“This means that those who own homes are more protected from debt collectors than wage earners who rent their homes,” said research author and Frank H. T. Rhodes Postdoctoral Fellow Elizabeth Martin, who is affiliated with the Cornell Population Center and Jeb E. Brooks School of Public Policy. “Exemptions are most applicable for those who own property, even tenuously.”

Martin studied state exemption laws and their impact on economic insecurity from 1986-2012.

She found that during recessionary periods, states that offer higher protections see fewer residents losing large portions of their available income. Protections for valuable property, like homes and cars, are most effective when the economy is doing badly. However, protecting wages reduces economic insecurity no matter the state of the economy. Federal laws limit how much of a person’s wages can be garnished for consumer debts; individuals can retain either 75% of their disposable income, or not less than 30 times the minimum wage ($217.50 per week). Some states protect more – either a higher percentage of someone’s income, or a higher floor. Massachusetts protected 85% of income or a minimum of $500 a week from garnishment in 2012, the highest rate in the nation.

Surprisingly, the divergence between state laws has little to do with the politics of lawmakers or residents. Rather, the prevalence of farm employment appears to be the main predictor of higher exemption protections. “I suspect that states that rely on farming may have the highest protections since farming requires both land and equipment to function,” Martin said.

State policymakers and legislators could take steps now to protect their constituents in the event of a recession.
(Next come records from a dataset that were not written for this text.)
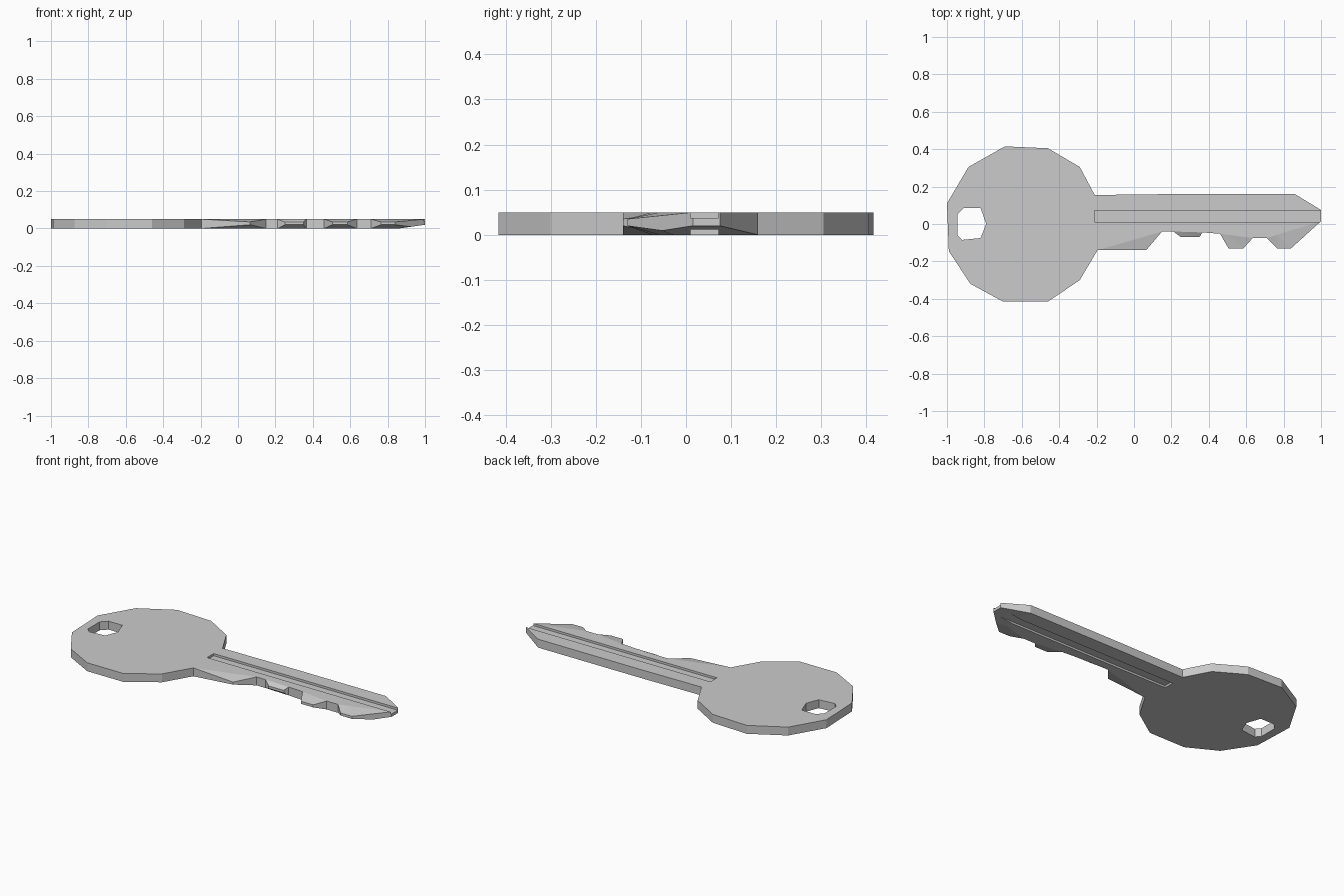
import bpy, bmesh
from mathutils import Vector

if "Cube" in bpy.data.objects:
    bpy.data.objects.remove(bpy.data.objects["Cube"])

T = 0.05  # key thickness

# Outline seen from above: x, y, and (for teeth) the y of the bevel's inner line
OUTLINE = [
    (-0.195, -0.14), (0.065, -0.14, -0.065), (0.15, -0.04), (0.21, -0.04),
    (0.25, -0.07, -0.0413), (0.35, -0.07, -0.0445), (0.365, -0.045), (0.46, -0.052),
    (0.505, -0.13, -0.058), (0.585, -0.13, -0.0685), (0.635, -0.075), (0.71, -0.075),
    (0.765, -0.13, -0.058), (0.84, -0.13, -0.034), (1.0, 0.015), (1.0, 0.075),
    (0.86, 0.16), (0.205, 0.16), (-0.21, 0.155), (-0.29, 0.305), (-0.46, 0.405),
    (-0.69, 0.415), (-0.885, 0.305), (-1.0, 0.11), (-0.99, -0.145), (-0.875, -0.32),
    (-0.70, -0.415), (-0.46, -0.415), (-0.29, -0.30)]
HOLE = [(-0.945, 0.05), (-0.91, 0.085), (-0.82, 0.085), (-0.79, 0.0),
        (-0.82, -0.075), (-0.92, -0.085), (-0.945, -0.06)]


def make_object(name, bm):
    bmesh.ops.recalc_face_normals(bm, faces=bm.faces)
    mesh = bpy.data.meshes.new(name)
    bm.to_mesh(mesh)
    bm.free()
    ob = bpy.data.objects.new(name, mesh)
    bpy.context.collection.objects.link(ob)
    return ob


def prism(name, pts, z0, z1):
    bm = bmesh.new()
    face = bm.faces.new([bm.verts.new((x, y, z0)) for x, y in pts])
    ext = bmesh.ops.extrude_face_region(bm, geom=[face])
    verts = [v for v in ext["geom"] if isinstance(v, bmesh.types.BMVert)]
    bmesh.ops.translate(bm, verts=verts, vec=(0, 0, z1 - z0))
    return make_object(name, bm)


# Key blank: flat plate whose teeth are bevelled above and below a thin band
bm = bmesh.new()
rings = [[bm.verts.new((p[0], p[-1] if inner else p[1], z)) for p in OUTLINE]
         for z, inner in ((0, True), (0.02, False), (0.035, False), (T, True))]
bm.faces.new(rings[0])
bm.faces.new(rings[3])
n = len(OUTLINE)
for mid, cap in ((rings[1], rings[0]), (rings[2], rings[3])):
    for i in range(n):
        j = (i + 1) % n
        if len(OUTLINE[j]) == 3:
            bm.faces.new((cap[i], mid[i], mid[j]))
            bm.faces.new((cap[i], mid[j], cap[j]))
        else:
            bm.faces.new((cap[i], mid[i], cap[j]))
            bm.faces.new((mid[i], mid[j], cap[j]))
for i in range(n):
    j = (i + 1) % n
    bm.faces.new((rings[1][i], rings[1][j], rings[2][j], rings[2][i]))

# Underside of the tip slopes upwards
cut = bmesh.ops.bisect_plane(
    bm, geom=bm.verts[:] + bm.edges[:] + bm.faces[:], plane_co=(0.86, 0, 0),
    plane_no=Vector((-0.02, 0, 0.14)).normalized(), clear_inner=True)
edges = [e for e in bm.edges if e.is_boundary]
bmesh.ops.holes_fill(bm, edges=edges, sides=0)
key = make_object("key", bm)

# Ring hole, and a long groove along each side of the blade
groove = [(-0.21, 0.01), (1.1, 0.01), (1.1, 0.072), (-0.21, 0.072)]
cutters = [prism("hole_cutter", HOLE, -0.1, 0.15),
           prism("top_groove_cutter", groove, T - 0.013, 0.1),
           prism("bottom_groove_cutter", groove, -0.05, 0.012)]
for c in cutters:
    c.hide_render = True
    mod = key.modifiers.new(c.name, 'BOOLEAN')
    mod.operation = 'DIFFERENCE'
    mod.solver = 'EXACT'
    mod.object = c
bpy.context.view_layer.objects.active = key
for c in cutters:
    bpy.ops.object.modifier_apply(modifier=c.name)
    bpy.data.objects.remove(c)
Increasing the social safety net or subsidizing higher education tuition could reduce the need for residents to take out risky high-interest loans, Martin said.

More directly, states could reduce the harm associated with falling behind on debts by increasing protections for wages. “States should also consider increasing protections that may be more likely to benefit the less wealthy – like those for wages and government benefits deposited in bank accounts or cash for rent and other necessary expenses,” Martin said. “Limiting some of a creditor’s recourse is a bare minimum protection but one that appears to increase economic security when times are tough.”